Student Loan Repayment: Who Is Struggling and What Are the Next Steps?

Join a live expert discussion of default and delinquency

Student Loan Repayment: Who Is Struggling and What Are the Next Steps?

Return to this page Tuesday, June 19, at 9 a.m. ET to watch the webcast.

Today, more than 40 million Americans hold student loans. The U.S. Department of Education reports that more than 8 million federal student loan borrowers—close to 20 percent—are in default and have not made a payment in at least a year. In addition, close to 3 million William D. Ford Federal Direct Loan Program (the largest federal student loan program, commonly known as direct loan) borrowers are more than 30 days delinquent.

Please join us as we launch a new line of work centered around student loans with an expert discussion of which borrowers are most at risk for delinquency and default, what research is needed to address tough questions, and where policymakers should focus their efforts. Register above to attend in person or join the webcast. Breakfast and lunch will be provided.

Agenda

8:30 – 9 a.m. Networking and breakfast

9 – 9:10 a.m. Welcome

Travis Plunkett, The Pew Charitable Trusts

9:10 – 10 a.m. Session 1 – Who is struggling the most with student debt?

Moderator: Kimberly Hefling, Politico

Adam Looney, Brookings Institution

Joanna Darcus, National Consumer Law Center

Debra Chromy, Education Finance Council

10 – 10:10 a.m. Break

10:10 – 10:55 a.m. Session 2 – How did we get here?
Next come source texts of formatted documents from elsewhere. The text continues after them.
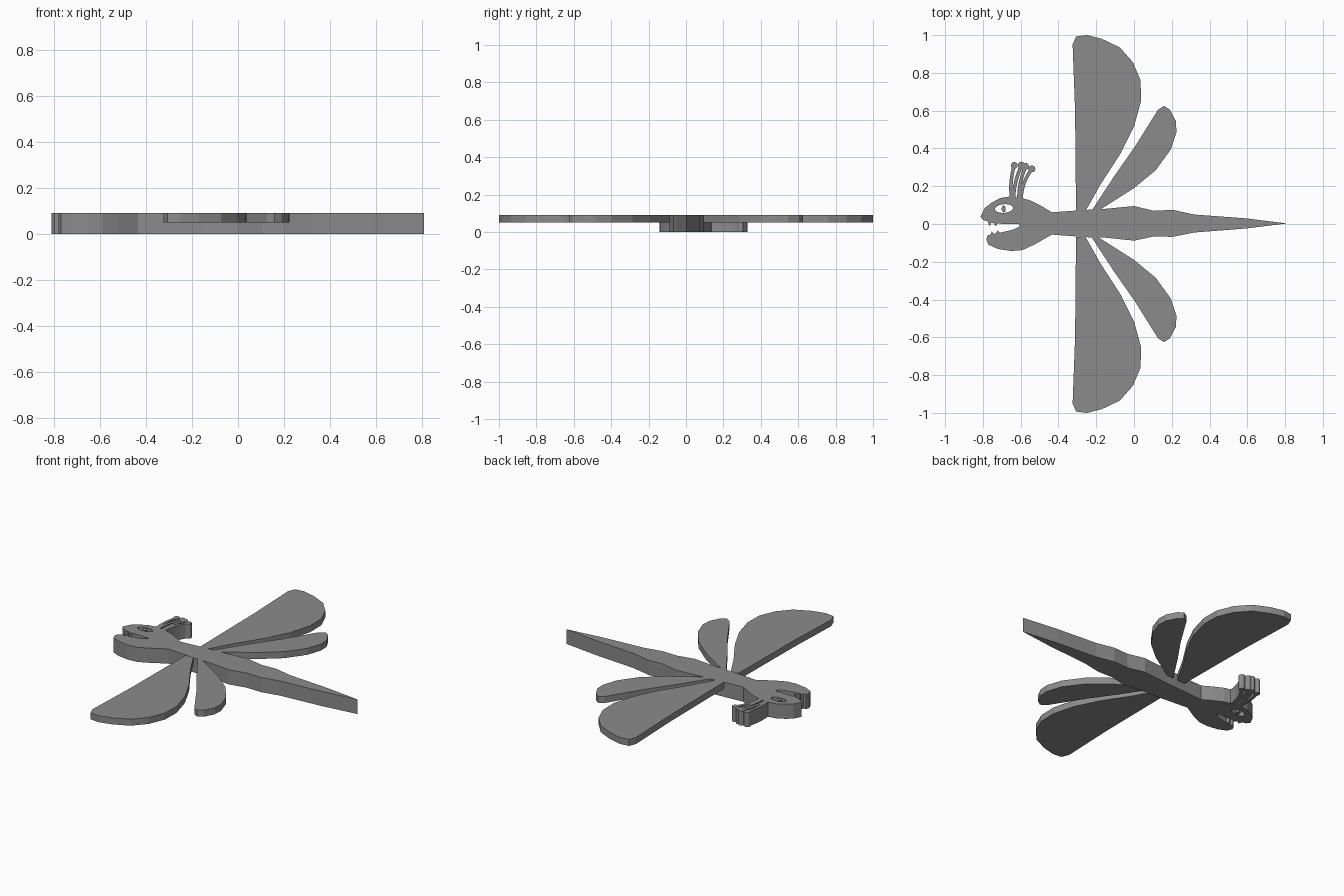
import bpy
import math

if "Cube" in bpy.data.objects:
    bpy.data.objects.remove(bpy.data.objects["Cube"])

TOP = 0.09

# Dark grey finish
grey = bpy.data.materials.new("dark_grey")
grey.diffuse_color = (0.26, 0.26, 0.26, 1)
grey.use_nodes = True
grey.node_tree.nodes["Principled BSDF"].inputs["Base Color"].default_value = grey.diffuse_color


def plate(name, outlines, z0, z1):
    """Flat plate cut from closed outlines; nested outlines become holes."""
    cu = bpy.data.curves.new(name, 'CURVE')
    cu.dimensions = '2D'
    cu.fill_mode = 'BOTH'
    cu.extrude = (z1 - z0) / 2
    for pts in outlines:
        sp = cu.splines.new('POLY')
        sp.points.add(len(pts) - 1)
        for p, (x, y) in zip(sp.points, pts):
            p.co = (x, y, 0, 1)
        sp.use_cyclic_u = True
    cu.materials.append(grey)
    ob = bpy.data.objects.new(name, cu)
    bpy.context.collection.objects.link(ob)
    ob.location.z = (z0 + z1) / 2
    bpy.ops.object.select_all(action='DESELECT')
    ob.select_set(True)
    bpy.context.view_layer.objects.active = ob
    bpy.ops.object.convert(target='MESH')
    bpy.ops.object.shade_flat()
    return ob


def ellipse(cx, cy, rx, ry, n=20, tilt=0.0):
    pts = []
    for i in range(n):
        a = 2 * math.pi * i / n
        x, y = rx * math.cos(a), ry * math.sin(a)
        pts.append((cx + x * math.cos(tilt) - y * math.sin(tilt),
                    cy + x * math.sin(tilt) + y * math.cos(tilt)))
    return pts


def stalk(p0, p1, p2, w=0.008, knob=0.018, n=8):
    """Outline of a bent strand with a round knob at its end."""
    left, right = [], []
    for i in range(n):
        t = i / n
        x, y = ((1 - t) ** 2 * a + 2 * t * (1 - t) * b + t * t * c
                for a, b, c in zip(p0, p1, p2))
        dx, dy = (2 * (1 - t) * (b - a) + 2 * t * (c - b)
                  for a, b, c in zip(p0, p1, p2))
        d = math.hypot(dx, dy)
        left.append((x - dy / d * w, y + dx / d * w))
        right.append((x + dy / d * w, y - dx / d * w))
    end = math.atan2(p2[1] - p1[1], p2[0] - p1[0])
    arc = [(p2[0] + knob * math.cos(end + a), p2[1] + knob * math.sin(end + a))
           for a in [math.radians(140 - 28 * k) for k in range(11)]]
    return left + arc + right[::-1]


# Body with head, open mouth and tail
upper = [(0.81, 0.003), (0.59, 0.03), (0.32, 0.05), (0.205, 0.075), (0.105, 0.07),
         (0.0, 0.095), (-0.155, 0.08), (-0.25, 0.075), (-0.435, 0.062), (-0.49, 0.095),
         (-0.55, 0.125), (-0.605, 0.14), (-0.66, 0.145), (-0.71, 0.137), (-0.755, 0.112),
         (-0.79, 0.085), (-0.813, 0.04)]
mouth = [(-0.80, 0.022), (-0.775, 0.014), (-0.765, -0.012), (-0.755, 0.008), (-0.742, 0.003),
         (-0.732, -0.012), (-0.722, 0.002), (-0.67, 0.0), (-0.61, 0.0), (-0.605, -0.012),
         (-0.64, -0.03), (-0.71, -0.046), (-0.722, -0.034), (-0.732, -0.05),
         (-0.745, -0.052), (-0.752, -0.038), (-0.76, -0.056), (-0.775, -0.06)]
lower = [(-0.782, -0.08), (-0.77, -0.11), (-0.72, -0.132), (-0.65, -0.143), (-0.59, -0.138),
         (-0.52, -0.105), (-0.435, -0.056), (-0.25, -0.07), (-0.155, -0.072), (0.0, -0.088),
         (0.105, -0.066), (0.205, -0.068), (0.32, -0.045), (0.59, -0.024)]
plate("body", [upper + mouth + lower,
               ellipse(-0.688, 0.082, 0.048, 0.023, 20, 0.08)], 0, TOP)

# Pupil standing in the eye opening
plate("pupil", [ellipse(-0.69, 0.08, 0.011, 0.018, 12)], 0, TOP)

# Antenna strands on top of the head
strands = [((-0.648, 0.135), (-0.66, 0.22), (-0.634, 0.31)),
           ((-0.638, 0.135), (-0.635, 0.22), (-0.596, 0.312)),
           ((-0.61, 0.13), (-0.61, 0.22), (-0.574, 0.305)),
           ((-0.598, 0.13), (-0.595, 0.22), (-0.54, 0.292))]
for i, s in enumerate(strands):
    plate(f"antenna_{i + 1}", [stalk(*s, w=0.009)], 0, TOP)

# Thin wings, mirrored left and right
front_wing = [(-0.307, 0.07), (-0.312, 0.6), (-0.325, 0.95), (-0.307, 0.993), (-0.25, 1.0),
              (-0.17, 0.98), (-0.075, 0.935), (-0.006, 0.857), (0.035, 0.76),
              (0.037, 0.65), (0.0, 0.515), (-0.07, 0.375), (-0.18, 0.205), (-0.255, 0.07)]
rear_wing = [(-0.225, 0.07), (-0.1, 0.26), (0.005, 0.41), (0.127, 0.605), (0.16, 0.625),
             (0.19, 0.605), (0.222, 0.545), (0.225, 0.485), (0.195, 0.395),
             (0.115, 0.285), (0.0, 0.19), (-0.165, 0.085), (-0.19, 0.07)]
for side, s in (("left", 1), ("right", -1)):
    for name, pts in (("front_wing", front_wing), ("rear_wing", rear_wing)):
        plate(f"{name}_{side}", [[(x, s * y) for x, y in pts]], 0.05, TOP)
Perspectives from the past two presidential administrations

Moderator: Adam Harris, The Atlantic

Cheryl Oldham, U.S.Chamber of Commerce

James Kvaal, The Institute for College Access and Success

Josh Mitchell, The Wall Street Journal and author of the forthcoming book, Debt Trap

10:55 – 11:05 a.m. Break

11:05 a.m. – Noon Session 3 – Where do we go from here?

Moderator: Jillian Berman, MarketWatch

Matthew Chingos, Urban Institute

Julie Margetta Morgan, Roosevelt Institute

Scott Miller, Pennsylvania Higher Education Assistance Agency

Daniel Madzelan, American Council on Education

Noon – 1 p.m. Networking lunch

The Pew Charitable Trusts makes every effort to comply with federal, state, and local government ethics rules, including when hosting events. Please make sure that your participation is consistent with applicable ethics rules.

EVENT DETAILS
Date: Tuesday, June 19, 2018
Time: 8:30 AM – 1 :00 PM
Location: The Pew Charitable Trusts
Opinion

Potential Solutions to the Student Debt Challenge? Yes, but More Data Needed

Quick View
Opinion

No one who has recently attended college, or is a parent of someone who has, needs to be told that student loan debt is a fact of life for many these days. But for some former students—whether at major universities, community colleges, or another type of post-secondary institution—repaying loans can be a life-altering struggle. More than 40 million Americans hold student loans, and during the last decade, the amount of money owed on federal student debt jumped from around $500 billion to over $1.3 trillion—surpassing all other categories of household debt except mortgages.